BEGIN DATASET
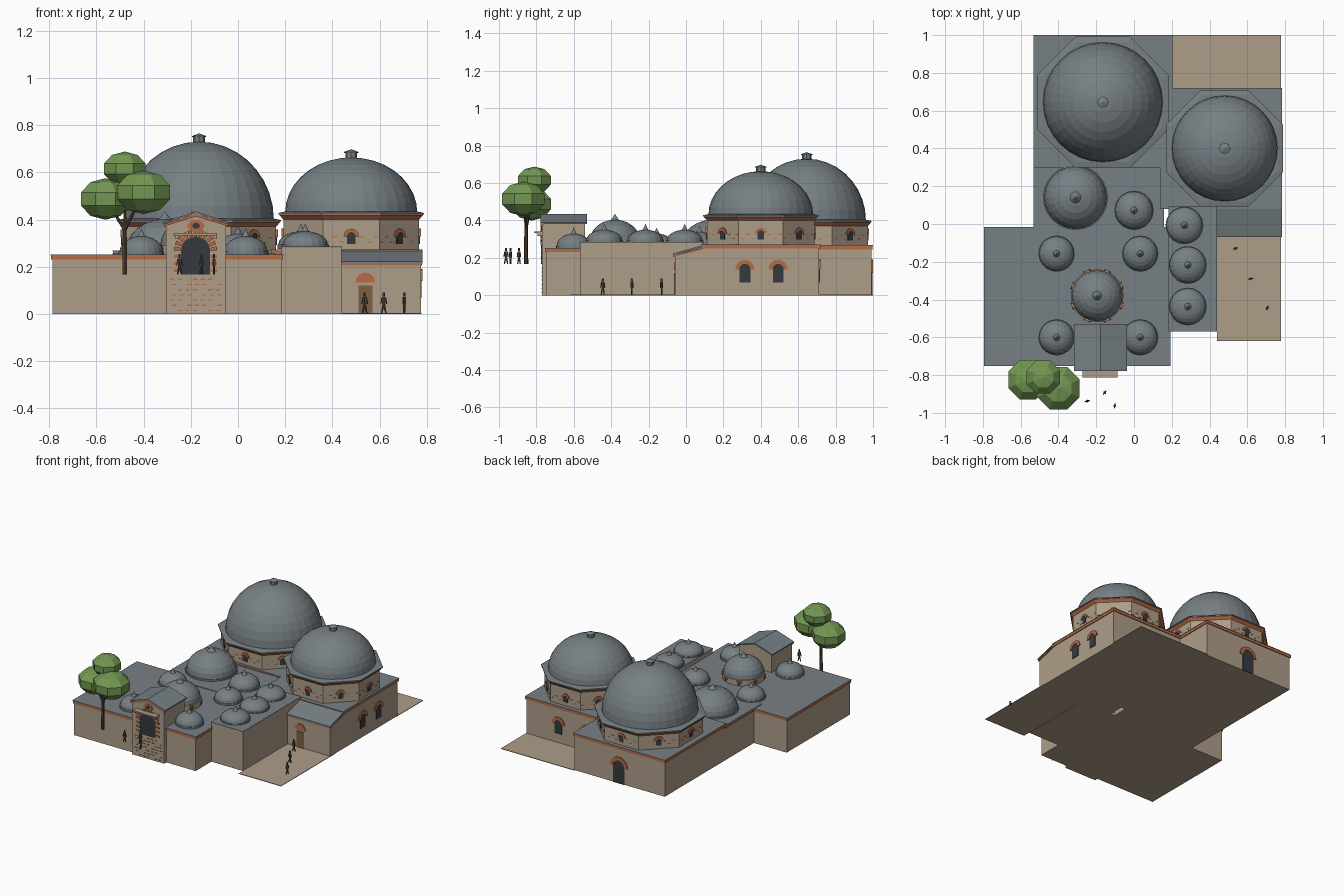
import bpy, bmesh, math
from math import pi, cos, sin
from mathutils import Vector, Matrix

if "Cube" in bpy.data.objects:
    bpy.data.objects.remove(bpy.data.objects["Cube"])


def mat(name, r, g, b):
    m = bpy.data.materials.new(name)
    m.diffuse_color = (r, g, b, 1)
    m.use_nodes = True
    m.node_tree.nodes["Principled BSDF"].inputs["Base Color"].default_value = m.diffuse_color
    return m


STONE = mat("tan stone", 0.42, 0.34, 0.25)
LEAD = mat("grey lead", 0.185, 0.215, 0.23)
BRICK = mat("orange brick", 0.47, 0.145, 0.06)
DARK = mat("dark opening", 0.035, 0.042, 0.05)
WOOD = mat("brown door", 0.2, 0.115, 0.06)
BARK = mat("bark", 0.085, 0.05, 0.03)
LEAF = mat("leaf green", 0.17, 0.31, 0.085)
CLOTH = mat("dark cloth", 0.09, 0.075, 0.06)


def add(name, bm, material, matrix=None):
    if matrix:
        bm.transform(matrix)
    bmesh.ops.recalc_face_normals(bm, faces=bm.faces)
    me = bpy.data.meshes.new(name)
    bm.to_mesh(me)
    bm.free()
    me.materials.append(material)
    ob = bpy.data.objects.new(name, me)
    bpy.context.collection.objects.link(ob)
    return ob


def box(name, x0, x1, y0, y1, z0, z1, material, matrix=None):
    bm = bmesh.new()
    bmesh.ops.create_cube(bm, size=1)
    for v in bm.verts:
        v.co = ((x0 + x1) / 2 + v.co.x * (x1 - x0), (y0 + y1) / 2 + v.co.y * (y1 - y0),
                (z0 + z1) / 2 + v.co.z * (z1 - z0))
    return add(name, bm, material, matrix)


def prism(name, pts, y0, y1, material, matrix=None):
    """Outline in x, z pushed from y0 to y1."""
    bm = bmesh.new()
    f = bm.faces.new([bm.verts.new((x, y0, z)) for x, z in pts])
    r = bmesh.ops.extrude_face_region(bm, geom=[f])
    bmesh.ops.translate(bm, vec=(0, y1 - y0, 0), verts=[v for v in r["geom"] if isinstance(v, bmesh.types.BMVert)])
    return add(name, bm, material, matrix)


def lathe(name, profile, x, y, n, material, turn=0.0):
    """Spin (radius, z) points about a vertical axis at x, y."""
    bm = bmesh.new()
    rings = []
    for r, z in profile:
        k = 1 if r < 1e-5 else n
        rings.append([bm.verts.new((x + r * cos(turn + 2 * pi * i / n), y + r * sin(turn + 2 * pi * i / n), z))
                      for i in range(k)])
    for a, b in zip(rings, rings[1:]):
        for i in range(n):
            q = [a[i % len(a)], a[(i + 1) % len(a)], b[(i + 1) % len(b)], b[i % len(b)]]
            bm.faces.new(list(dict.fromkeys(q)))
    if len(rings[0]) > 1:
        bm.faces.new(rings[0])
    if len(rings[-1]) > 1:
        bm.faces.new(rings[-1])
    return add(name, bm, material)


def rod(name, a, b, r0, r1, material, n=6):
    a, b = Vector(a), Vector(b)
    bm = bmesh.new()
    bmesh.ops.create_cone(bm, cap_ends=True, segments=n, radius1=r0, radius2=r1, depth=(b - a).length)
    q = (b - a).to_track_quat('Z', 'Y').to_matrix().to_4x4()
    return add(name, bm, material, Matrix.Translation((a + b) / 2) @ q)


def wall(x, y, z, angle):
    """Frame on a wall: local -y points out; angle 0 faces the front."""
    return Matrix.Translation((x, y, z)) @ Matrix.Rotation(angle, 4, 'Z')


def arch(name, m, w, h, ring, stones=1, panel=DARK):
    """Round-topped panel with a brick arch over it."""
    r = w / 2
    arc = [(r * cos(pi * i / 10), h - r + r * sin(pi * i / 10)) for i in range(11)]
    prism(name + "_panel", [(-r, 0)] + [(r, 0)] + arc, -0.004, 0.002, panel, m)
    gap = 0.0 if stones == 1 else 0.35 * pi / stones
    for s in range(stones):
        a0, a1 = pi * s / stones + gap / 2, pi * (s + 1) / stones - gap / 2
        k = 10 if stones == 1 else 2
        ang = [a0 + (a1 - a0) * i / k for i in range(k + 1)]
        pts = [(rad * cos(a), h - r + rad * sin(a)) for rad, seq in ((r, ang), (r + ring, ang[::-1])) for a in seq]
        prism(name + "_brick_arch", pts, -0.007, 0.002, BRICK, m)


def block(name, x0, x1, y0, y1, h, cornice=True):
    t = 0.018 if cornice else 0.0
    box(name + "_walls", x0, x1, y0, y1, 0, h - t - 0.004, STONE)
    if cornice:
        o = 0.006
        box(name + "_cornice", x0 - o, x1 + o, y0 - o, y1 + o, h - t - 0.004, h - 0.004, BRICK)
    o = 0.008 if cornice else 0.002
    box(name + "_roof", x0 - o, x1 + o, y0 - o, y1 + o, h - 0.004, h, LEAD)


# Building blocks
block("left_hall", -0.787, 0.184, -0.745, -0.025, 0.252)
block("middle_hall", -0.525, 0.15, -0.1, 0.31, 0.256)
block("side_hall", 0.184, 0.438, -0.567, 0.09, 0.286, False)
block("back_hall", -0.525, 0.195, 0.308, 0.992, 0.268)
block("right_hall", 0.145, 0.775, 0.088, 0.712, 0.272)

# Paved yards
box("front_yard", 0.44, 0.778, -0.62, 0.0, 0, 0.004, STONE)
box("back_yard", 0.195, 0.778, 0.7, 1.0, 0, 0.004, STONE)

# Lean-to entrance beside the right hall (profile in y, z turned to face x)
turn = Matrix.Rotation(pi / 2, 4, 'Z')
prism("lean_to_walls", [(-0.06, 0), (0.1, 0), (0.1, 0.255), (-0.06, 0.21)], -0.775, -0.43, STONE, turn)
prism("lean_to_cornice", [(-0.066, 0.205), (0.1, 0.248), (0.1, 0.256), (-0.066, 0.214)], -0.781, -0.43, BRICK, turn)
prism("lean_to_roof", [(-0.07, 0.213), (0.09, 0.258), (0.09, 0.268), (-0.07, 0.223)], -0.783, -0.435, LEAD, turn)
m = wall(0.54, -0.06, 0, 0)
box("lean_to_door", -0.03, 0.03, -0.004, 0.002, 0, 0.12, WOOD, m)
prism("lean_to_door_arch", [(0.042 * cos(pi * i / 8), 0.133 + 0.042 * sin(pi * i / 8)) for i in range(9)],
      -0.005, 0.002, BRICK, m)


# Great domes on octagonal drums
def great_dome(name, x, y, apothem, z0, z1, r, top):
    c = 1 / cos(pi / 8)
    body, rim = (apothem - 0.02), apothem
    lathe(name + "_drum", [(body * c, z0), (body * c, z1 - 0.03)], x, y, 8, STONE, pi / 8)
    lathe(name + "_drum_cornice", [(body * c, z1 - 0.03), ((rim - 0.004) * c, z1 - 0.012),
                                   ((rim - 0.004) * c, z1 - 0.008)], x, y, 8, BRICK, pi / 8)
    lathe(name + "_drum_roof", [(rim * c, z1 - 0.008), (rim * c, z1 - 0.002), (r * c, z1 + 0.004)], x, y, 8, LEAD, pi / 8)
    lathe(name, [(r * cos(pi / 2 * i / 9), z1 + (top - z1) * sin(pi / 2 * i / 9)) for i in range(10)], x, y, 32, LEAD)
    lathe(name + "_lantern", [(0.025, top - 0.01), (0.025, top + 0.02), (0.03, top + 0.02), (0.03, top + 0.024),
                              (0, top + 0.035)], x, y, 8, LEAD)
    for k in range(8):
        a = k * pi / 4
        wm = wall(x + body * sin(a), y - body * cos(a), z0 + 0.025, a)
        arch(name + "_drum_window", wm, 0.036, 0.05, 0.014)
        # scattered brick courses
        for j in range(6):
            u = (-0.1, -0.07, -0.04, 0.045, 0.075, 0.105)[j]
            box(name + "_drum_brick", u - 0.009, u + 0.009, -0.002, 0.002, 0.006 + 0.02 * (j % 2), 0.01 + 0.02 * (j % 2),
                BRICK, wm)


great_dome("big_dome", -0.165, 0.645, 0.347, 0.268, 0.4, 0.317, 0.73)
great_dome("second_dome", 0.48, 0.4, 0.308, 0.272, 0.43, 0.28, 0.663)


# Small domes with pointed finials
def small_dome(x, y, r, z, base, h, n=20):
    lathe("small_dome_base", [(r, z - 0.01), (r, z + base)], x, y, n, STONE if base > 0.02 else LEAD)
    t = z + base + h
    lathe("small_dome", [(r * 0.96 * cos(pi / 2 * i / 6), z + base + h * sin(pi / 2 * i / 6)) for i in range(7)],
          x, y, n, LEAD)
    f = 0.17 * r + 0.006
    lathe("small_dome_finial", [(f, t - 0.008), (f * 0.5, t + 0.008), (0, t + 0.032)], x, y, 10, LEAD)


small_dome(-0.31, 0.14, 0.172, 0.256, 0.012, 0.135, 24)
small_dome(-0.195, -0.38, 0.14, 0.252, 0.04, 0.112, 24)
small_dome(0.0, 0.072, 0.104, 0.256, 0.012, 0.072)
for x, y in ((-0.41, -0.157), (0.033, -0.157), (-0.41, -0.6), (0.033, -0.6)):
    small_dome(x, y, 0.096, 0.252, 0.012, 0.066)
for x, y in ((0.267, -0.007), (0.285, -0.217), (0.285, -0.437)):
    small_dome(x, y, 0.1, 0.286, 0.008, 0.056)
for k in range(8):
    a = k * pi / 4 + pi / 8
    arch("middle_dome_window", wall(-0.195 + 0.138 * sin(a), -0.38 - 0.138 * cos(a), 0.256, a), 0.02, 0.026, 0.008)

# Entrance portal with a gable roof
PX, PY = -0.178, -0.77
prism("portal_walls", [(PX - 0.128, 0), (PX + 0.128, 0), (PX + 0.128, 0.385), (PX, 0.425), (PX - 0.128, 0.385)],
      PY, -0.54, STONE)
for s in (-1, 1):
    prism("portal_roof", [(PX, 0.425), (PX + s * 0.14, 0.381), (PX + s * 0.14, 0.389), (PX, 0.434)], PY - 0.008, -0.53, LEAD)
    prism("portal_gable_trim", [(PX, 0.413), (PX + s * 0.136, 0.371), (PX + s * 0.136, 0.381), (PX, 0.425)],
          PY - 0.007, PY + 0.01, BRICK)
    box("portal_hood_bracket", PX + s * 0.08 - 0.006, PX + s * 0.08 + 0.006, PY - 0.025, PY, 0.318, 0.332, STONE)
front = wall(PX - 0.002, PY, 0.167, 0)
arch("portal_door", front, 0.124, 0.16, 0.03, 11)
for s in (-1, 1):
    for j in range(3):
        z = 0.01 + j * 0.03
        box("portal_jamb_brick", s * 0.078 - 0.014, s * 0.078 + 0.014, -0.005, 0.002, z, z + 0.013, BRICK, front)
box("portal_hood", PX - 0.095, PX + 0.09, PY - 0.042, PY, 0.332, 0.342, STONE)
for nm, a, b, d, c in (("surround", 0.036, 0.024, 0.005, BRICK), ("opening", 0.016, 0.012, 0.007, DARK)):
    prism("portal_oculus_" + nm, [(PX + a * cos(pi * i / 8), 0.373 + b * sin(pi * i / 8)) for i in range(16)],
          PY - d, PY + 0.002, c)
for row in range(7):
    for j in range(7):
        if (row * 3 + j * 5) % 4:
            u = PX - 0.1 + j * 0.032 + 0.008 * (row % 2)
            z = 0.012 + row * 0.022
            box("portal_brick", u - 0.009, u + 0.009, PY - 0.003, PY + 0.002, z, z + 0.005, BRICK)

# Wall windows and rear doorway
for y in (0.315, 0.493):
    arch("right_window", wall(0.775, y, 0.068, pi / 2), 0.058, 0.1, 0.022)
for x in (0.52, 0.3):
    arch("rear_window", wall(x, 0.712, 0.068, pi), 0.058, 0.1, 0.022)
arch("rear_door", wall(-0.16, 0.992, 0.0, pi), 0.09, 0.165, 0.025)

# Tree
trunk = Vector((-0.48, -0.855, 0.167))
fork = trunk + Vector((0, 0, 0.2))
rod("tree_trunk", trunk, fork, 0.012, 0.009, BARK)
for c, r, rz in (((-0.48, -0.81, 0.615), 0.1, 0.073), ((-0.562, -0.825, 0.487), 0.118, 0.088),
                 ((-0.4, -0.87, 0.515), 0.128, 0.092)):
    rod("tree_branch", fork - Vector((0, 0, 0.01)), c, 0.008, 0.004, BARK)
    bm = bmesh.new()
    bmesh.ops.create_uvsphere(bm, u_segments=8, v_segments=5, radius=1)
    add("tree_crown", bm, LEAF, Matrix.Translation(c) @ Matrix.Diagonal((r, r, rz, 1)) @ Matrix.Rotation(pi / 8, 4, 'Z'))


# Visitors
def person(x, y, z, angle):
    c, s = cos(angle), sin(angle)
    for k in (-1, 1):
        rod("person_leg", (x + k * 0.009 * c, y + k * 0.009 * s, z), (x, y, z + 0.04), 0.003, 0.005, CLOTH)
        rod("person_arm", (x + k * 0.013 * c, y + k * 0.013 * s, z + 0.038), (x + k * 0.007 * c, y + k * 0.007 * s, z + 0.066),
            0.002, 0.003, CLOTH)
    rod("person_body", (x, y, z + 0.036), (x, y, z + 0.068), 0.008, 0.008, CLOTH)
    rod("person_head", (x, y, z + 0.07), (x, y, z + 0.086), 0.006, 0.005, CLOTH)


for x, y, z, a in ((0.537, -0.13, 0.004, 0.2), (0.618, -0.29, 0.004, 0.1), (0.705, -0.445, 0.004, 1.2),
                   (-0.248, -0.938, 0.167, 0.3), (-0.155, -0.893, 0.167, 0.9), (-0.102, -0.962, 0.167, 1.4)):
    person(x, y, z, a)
END DATASET
_TASK INSTRUCTIONS:_
Given the records above, return exactly the lines starting at the line containing "0.43, 0.28, 0.663)" and ending at the line containing "0.013, BRICK, front)", including both.

_RESULT OF THIS EXERCISE:_
great_dome("second_dome", 0.48, 0.4, 0.308, 0.272, 0.43, 0.28, 0.663)


# Small domes with pointed finials
def small_dome(x, y, r, z, base, h, n=20):
    lathe("small_dome_base", [(r, z - 0.01), (r, z + base)], x, y, n, STONE if base > 0.02 else LEAD)
    t = z + base + h
    lathe("small_dome", [(r * 0.96 * cos(pi / 2 * i / 6), z + base + h * sin(pi / 2 * i / 6)) for i in range(7)],
          x, y, n, LEAD)
    f = 0.17 * r + 0.006
    lathe("small_dome_finial", [(f, t - 0.008), (f * 0.5, t + 0.008), (0, t + 0.032)], x, y, 10, LEAD)


small_dome(-0.31, 0.14, 0.172, 0.256, 0.012, 0.135, 24)
small_dome(-0.195, -0.38, 0.14, 0.252, 0.04, 0.112, 24)
small_dome(0.0, 0.072, 0.104, 0.256, 0.012, 0.072)
for x, y in ((-0.41, -0.157), (0.033, -0.157), (-0.41, -0.6), (0.033, -0.6)):
    small_dome(x, y, 0.096, 0.252, 0.012, 0.066)
for x, y in ((0.267, -0.007), (0.285, -0.217), (0.285, -0.437)):
    small_dome(x, y, 0.1, 0.286, 0.008, 0.056)
for k in range(8):
    a = k * pi / 4 + pi / 8
    arch("middle_dome_window", wall(-0.195 + 0.138 * sin(a), -0.38 - 0.138 * cos(a), 0.256, a), 0.02, 0.026, 0.008)

# Entrance portal with a gable roof
PX, PY = -0.178, -0.77
prism("portal_walls", [(PX - 0.128, 0), (PX + 0.128, 0), (PX + 0.128, 0.385), (PX, 0.425), (PX - 0.128, 0.385)],
      PY, -0.54, STONE)
for s in (-1, 1):
    prism("portal_roof", [(PX, 0.425), (PX + s * 0.14, 0.381), (PX + s * 0.14, 0.389), (PX, 0.434)], PY - 0.008, -0.53, LEAD)
    prism("portal_gable_trim", [(PX, 0.413), (PX + s * 0.136, 0.371), (PX + s * 0.136, 0.381), (PX, 0.425)],
          PY - 0.007, PY + 0.01, BRICK)
    box("portal_hood_bracket", PX + s * 0.08 - 0.006, PX + s * 0.08 + 0.006, PY - 0.025, PY, 0.318, 0.332, STONE)
front = wall(PX - 0.002, PY, 0.167, 0)
arch("portal_door", front, 0.124, 0.16, 0.03, 11)
for s in (-1, 1):
    for j in range(3):
        z = 0.01 + j * 0.03
        box("portal_jamb_brick", s * 0.078 - 0.014, s * 0.078 + 0.014, -0.005, 0.002, z, z + 0.013, BRICK, front)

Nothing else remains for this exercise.